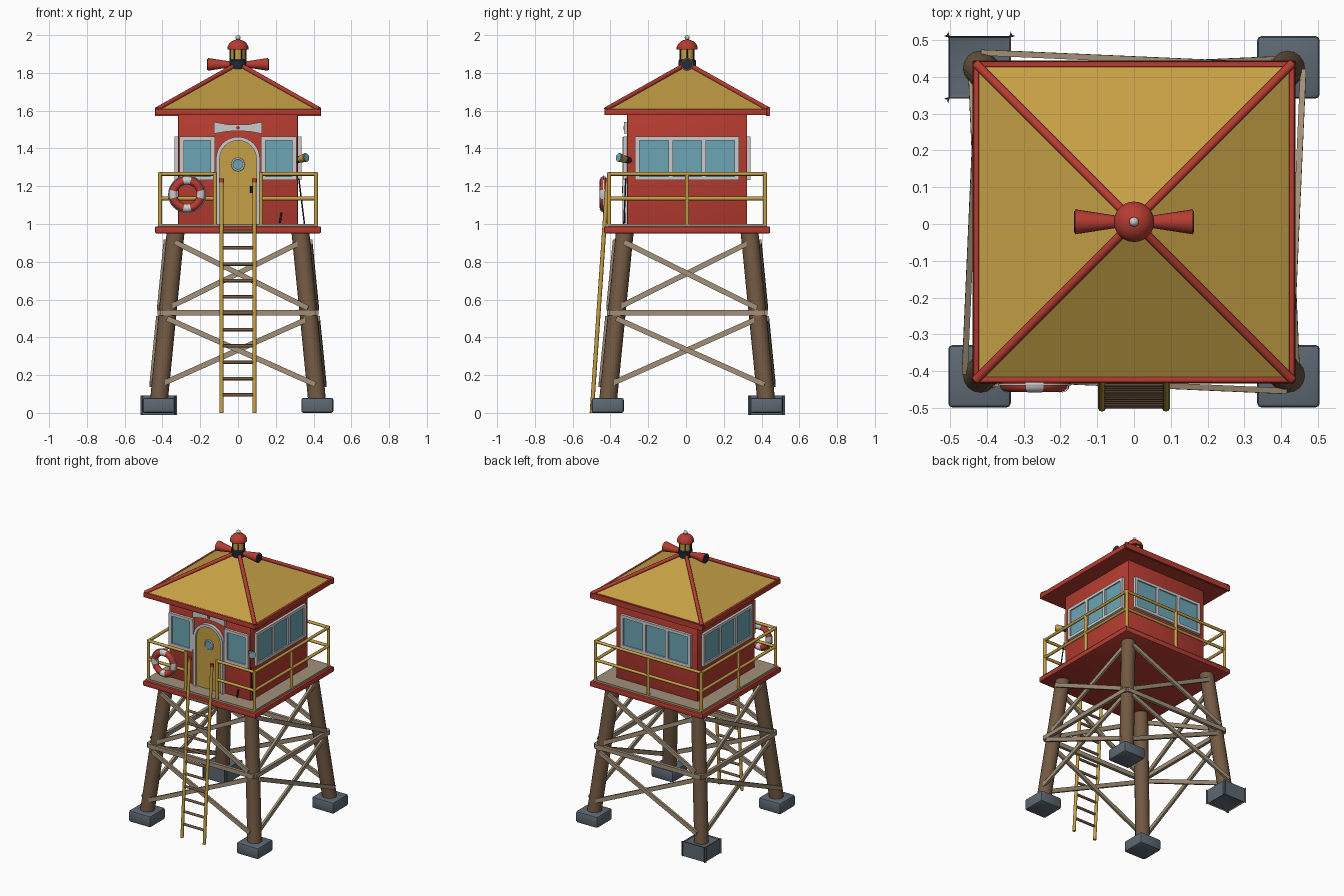
import bpy, bmesh, math
from mathutils import Vector, Matrix

if "Cube" in bpy.data.objects:
    bpy.data.objects.remove(bpy.data.objects["Cube"])

OY = 0.006  # whole tower sits slightly back because the ladder leans forward


def mat(name, r, g, b):
    m = bpy.data.materials.new(name)
    m.diffuse_color = (r, g, b, 1)
    m.use_nodes = True
    m.node_tree.nodes["Principled BSDF"].inputs["Base Color"].default_value = m.diffuse_color
    return m


RED = mat("red_paint", 0.47, 0.045, 0.03)
GOLD = mat("yellow_paint", 0.56, 0.35, 0.06)
WOOD = mat("dark_timber", 0.17, 0.10, 0.055)
PLANK = mat("pale_timber", 0.36, 0.28, 0.19)
GLASS = mat("window_glass", 0.15, 0.38, 0.46)
STONE = mat("footing_stone", 0.11, 0.14, 0.17)
WHITE = mat("white_trim", 0.55, 0.55, 0.53)
DARK = mat("dark_metal", 0.015, 0.025, 0.045)


def finish(name, bm, m, angle=40):
    bmesh.ops.remove_doubles(bm, verts=bm.verts, dist=1e-5)
    bmesh.ops.recalc_face_normals(bm, faces=bm.faces)
    for f in bm.faces:
        f.smooth = True
    for e in bm.edges:
        e.smooth = e.calc_face_angle(0) < math.radians(angle)
    me = bpy.data.meshes.new(name)
    bm.to_mesh(me)
    bm.free()
    me.materials.append(m)
    ob = bpy.data.objects.new(name, me)
    ob.location.y = OY
    bpy.context.collection.objects.link(ob)
    return ob


def turn(p, k):
    return Matrix.Rotation(k * math.pi / 2, 3, 'Z') @ Vector(p)


def box(name, c, s, m, bevel=0.0, k=0):
    bm = bmesh.new()
    bmesh.ops.create_cube(bm, size=1)
    for v in bm.verts:
        v.co = turn([v.co[i] * s[i] + c[i] for i in range(3)], k)
    if bevel:
        bmesh.ops.bevel(bm, geom=bm.edges[:], offset=bevel, segments=2, profile=0.5, affect='EDGES')
    return finish(name, bm, m, 30)


def rod(name, a, b, r1, m, r2=None, seg=10, k=0):
    a, b = turn(a, k), turn(b, k)
    bm = bmesh.new()
    bmesh.ops.create_cone(bm, cap_ends=True, segments=seg, radius1=r1,
                          radius2=r1 if r2 is None else r2, depth=(b - a).length)
    q = (b - a).to_track_quat('Z', 'Y').to_matrix().to_4x4()
    bm.transform(Matrix.Translation((a + b) / 2) @ q)
    return finish(name, bm, m, 50)


def beam(name, a, b, h, t, m, k):
    # flat plank from a to b, thin side facing outward (-y before turning)
    a, b = Vector(a), Vector(b)
    d = (b - a).normalized()
    u = d.cross(Vector((0, -1, 0))).normalized()
    n = d.cross(u)
    bm = bmesh.new()
    bmesh.ops.create_cube(bm, size=1)
    for v in bm.verts:
        x, y, z = v.co
        v.co = turn((a + b) / 2 + d * x * (b - a).length + n * y * t + u * z * h, k)
    return finish(name, bm, m)


def prism(name, pts, y0, y1, m):
    bm = bmesh.new()
    f = bm.faces.new([bm.verts.new((x, y0, z)) for x, z in pts])
    g = bmesh.ops.extrude_face_region(bm, geom=[f])['geom']
    bmesh.ops.translate(bm, vec=(0, y1 - y0, 0), verts=[v for v in g if isinstance(v, bmesh.types.BMVert)])
    return finish(name, bm, m, 30)


def lathe(name, prof, m, seg=24):
    bm = bmesh.new()
    vs = [bm.verts.new((r, 0, z)) for r, z in prof]
    es = [bm.edges.new(p) for p in zip(vs, vs[1:])]
    bmesh.ops.spin(bm, geom=vs + es, cent=(0, 0, 0), axis=(0, 0, 1), angle=math.tau, steps=seg)
    return finish(name, bm, m)


def ring(name, c, R, r, m, a0=0, a1=math.tau, n=32, s=12):
    bm = bmesh.new()
    rows = []
    for i in range(n + 1):
        a = a0 + (a1 - a0) * i / n
        rows.append([bm.verts.new((c[0] + (R + r * math.cos(t)) * math.cos(a), c[1] + r * math.sin(t),
                                   c[2] + (R + r * math.cos(t)) * math.sin(a)))
                     for t in (math.tau * j / s for j in range(s))])
    for p, q in zip(rows, rows[1:]):
        for j in range(s):
            bm.faces.new((p[j], p[j - 1], q[j - 1], q[j]))
    return finish(name, bm, m, 60)


def leg_x(z):
    return 0.42 - 0.099 * (z - 0.05)


# footings, legs and bracing, one turn per side
for k in range(4):
    box("footing", (0.42, -0.42, 0.04), (0.17, 0.17, 0.08), STONE, 0.012, k)
    t, b = leg_x(0.955), leg_x(0.06)
    rod("leg", (b, -b, 0.06), (t, -t, 0.955), 0.047, WOOD, seg=16, k=k)
    g = leg_x(0.53)
    beam("girt", (-g - 0.04, -g - 0.042, 0.53), (g + 0.04, -g - 0.042, 0.53), 0.03, 0.022, PLANK, k)
    for z0, z1 in ((0.15, 0.50), (0.555, 0.905)):
        a, c = leg_x(z0), leg_x(z1)
        beam("outer_brace", (a, -a - 0.05, z0), (-c, -c - 0.05, z1), 0.028, 0.016, PLANK, k)
        beam("inner_brace", (-a, -a - 0.033, z0), (c, -c - 0.033, z1), 0.028, 0.016, PLANK, k)

# deck and cabin
box("deck_frame", (0, 0, 0.969), (0.878, 0.878, 0.036), RED, 0.006)
box("deck_boards", (0, 0, 0.993), (0.845, 0.845, 0.016), PLANK)
box("cabin", (0, 0, 1.295), (0.636, 0.636, 0.60), RED, 0.006)

# windows: three panes on right, back and left; one each side of the door
def window(x0, x1, panes, k):
    y, w, z0, z1, f = -0.325, x1 - x0, 1.235, 1.46, 0.024
    box("window_glass", ((x0 + x1) / 2, y + 0.004, 1.348), (w - 0.01, 0.012, 0.21), GLASS, 0, k)
    for z in (z0 + 0.007, z1 - 0.007):
        box("window_rail", ((x0 + x1) / 2, y, z), (w, 0.022, 0.02), WHITE, 0, k)
    for i in range(panes + 1):
        x = x0 + f / 2 + (w - f) * i / panes
        box("window_bar", (x, y, 1.3475), (f, 0.0215, 0.225), WHITE, 0, k)


for k in (1, 2, 3):
    window(-0.275, 0.275, 3, k)
window(-0.31, -0.122, 1, 0)
window(0.122, 0.31, 1, 0)

# arched door
def arch(r, n=20):
    return [(r, 1.0)] + [(r * math.cos(math.pi * i / n), 1.345 + r * math.sin(math.pi * i / n))
                         for i in range(n + 1)] + [(-r, 1.0)]


prism("door", arch(0.1), -0.328, -0.31, GOLD)
prism("door_frame", arch(0.116) + arch(0.097)[::-1], -0.342, -0.31, WHITE)
rod("porthole_glass", (0, -0.325, 1.315), (0, -0.332, 1.315), 0.03, GLASS, seg=24)
ring("porthole_rim", (0, -0.331, 1.315), 0.031, 0.005, WHITE, s=8)
rod("door_handle", (0.07, -0.34, 1.165), (0.07, -0.34, 1.2), 0.006, DARK)

# plaque above the door
half = [(0, 1.493), (0.06, 1.49), (0.126, 1.478), (0.126, 1.54), (0.06, 1.528), (0, 1.526)]
prism("plaque", half + [(-x, z) for x, z in half[-2:0:-1]], -0.334, -0.314, WHITE)
rod("plaque_boss", (0, -0.33, 1.51), (0, -0.338, 1.51), 0.01, RED)

# pyramid roof with soffit, eave trim and hip tubes
bm = bmesh.new()
top = bm.verts.new((0, 0, 1.843))
base = [bm.verts.new((x * 0.43, y * 0.43, 1.603)) for x, y in ((1, 1), (-1, 1), (-1, -1), (1, -1))]
for i in range(4):
    bm.faces.new((base[i - 1], base[i], top))
bm.faces.new(base)
finish("roof", bm, GOLD, 10)
box("roof_soffit", (0, 0, 1.587), (0.85, 0.85, 0.022), RED)
for k in range(4):
    box("eave_trim", (0, -0.429, 1.593), (0.872, 0.015, 0.034), RED, 0.003, k)
    rod("roof_hip", (0.43, -0.43, 1.607), (0.02, -0.02, 1.838), 0.0125, RED, k=k)

# beacon lantern and horns
lathe("beacon_base", [(0, 1.815), (0.04, 1.815), (0.046, 1.835), (0.046, 1.865), (0.04, 1.872), (0, 1.872)], DARK)
lathe("beacon_lamp", [(0, 1.87), (0.039, 1.87), (0.039, 1.93), (0, 1.93)], GOLD)
for i in range(6):
    a = math.tau * i / 6
    x, y = 0.041 * math.cos(a), 0.041 * math.sin(a)
    rod("beacon_bar", (x, y, 1.868), (x, y, 1.93), 0.004, DARK, seg=6)
lathe("beacon_cap", [(0, 1.925), (0.055, 1.925), (0.055, 1.937), (0.048, 1.953), (0.034, 1.967),
                     (0.016, 1.975), (0, 1.977)], RED)
lathe("beacon_ball", [(0.013 * math.sin(math.pi * i / 8), 1.987 - 0.013 * math.cos(math.pi * i / 8))
                      for i in range(9)], WHITE, 16)
for s in (-1, 1):
    rod("horn", (s * 0.03, 0, 1.845), (s * 0.16, 0, 1.845), 0.014, RED, 0.034, 20)
    rod("horn_mouth", (s * 0.158, 0, 1.845), (s * 0.163, 0, 1.845), 0.029, DARK, seg=20)

# railing
R = 0.413
for k in range(4):
    rod("corner_post", (R, -R, 1.0), (R, -R, 1.272), 0.011, GOLD, k=k)
    if k:
        rod("middle_post", (0, -R, 1.0), (0, -R, 1.265), 0.011, GOLD, k=k)
    for z in (1.135, 1.265):
        for x0, x1 in (((-R, R),) if k else ((-R, -0.122), (0.122, R))):
            rod("rail", (x0, -R, z), (x1, -R, z), 0.01, GOLD, k=k)
for s in (-1, 1):
    rod("gate_post", (s * 0.122, -R, 1.0), (s * 0.122, -R, 1.272), 0.011, GOLD)

# ladder
def ladder_y(z):
    return -0.505 + 0.068 * z


for s in (-1, 1):
    rod("ladder_rail", (s * 0.087, ladder_y(0), 0), (s * 0.087, ladder_y(1.23), 1.23), 0.011, GOLD)
    rod("ladder_rail_cap", (s * 0.087, ladder_y(1.22), 1.22), (s * 0.087, ladder_y(1.24), 1.24), 0.013, RED)
for i in range(11):
    z = 0.095 + 0.0865 * i
    rod("ladder_rung", (-0.087, ladder_y(z), z), (0.087, ladder_y(z), z), 0.009, WOOD, seg=8)

# life ring with white bands and grab rope
C = (-0.27, -0.442, 1.157)
for i in range(4):
    a = i * math.pi / 2
    ring("life_ring", C, 0.073, 0.021, RED, a + 0.25, a + math.pi / 2 - 0.25, 10)
    ring("life_ring_band", C, 0.073, 0.0225, WHITE, a - 0.26, a + 0.26, 6)
ring("life_ring_rope", C, 0.097, 0.003, WHITE, s=6)

# corner searchlight and leaning pole
rod("searchlight_mount", (0.30, -0.30, 1.335), (0.335, -0.335, 1.345), 0.018, DARK, seg=16)
rod("searchlight", (0.33, -0.33, 1.343), (0.36, -0.36, 1.352), 0.018, GOLD, 0.024, 16)
rod("searchlight_lens", (0.359, -0.359, 1.352), (0.363, -0.363, 1.353), 0.02, GLASS, seg=16)
rod("leaning_pole", (0.352, -0.335, 1.0), (0.322, -0.325, 1.24), 0.004, DARK, seg=8)
rod("deck_hook", (0.222, -0.332, 1.005), (0.23, -0.332, 1.06), 0.005, DARK, seg=8)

○ ○ ○ ○

**BRIEF:** Compute the number of lines in the entries above that hold the word "return"; the answer must contain nothing else.

**FINISHED TASK:** 12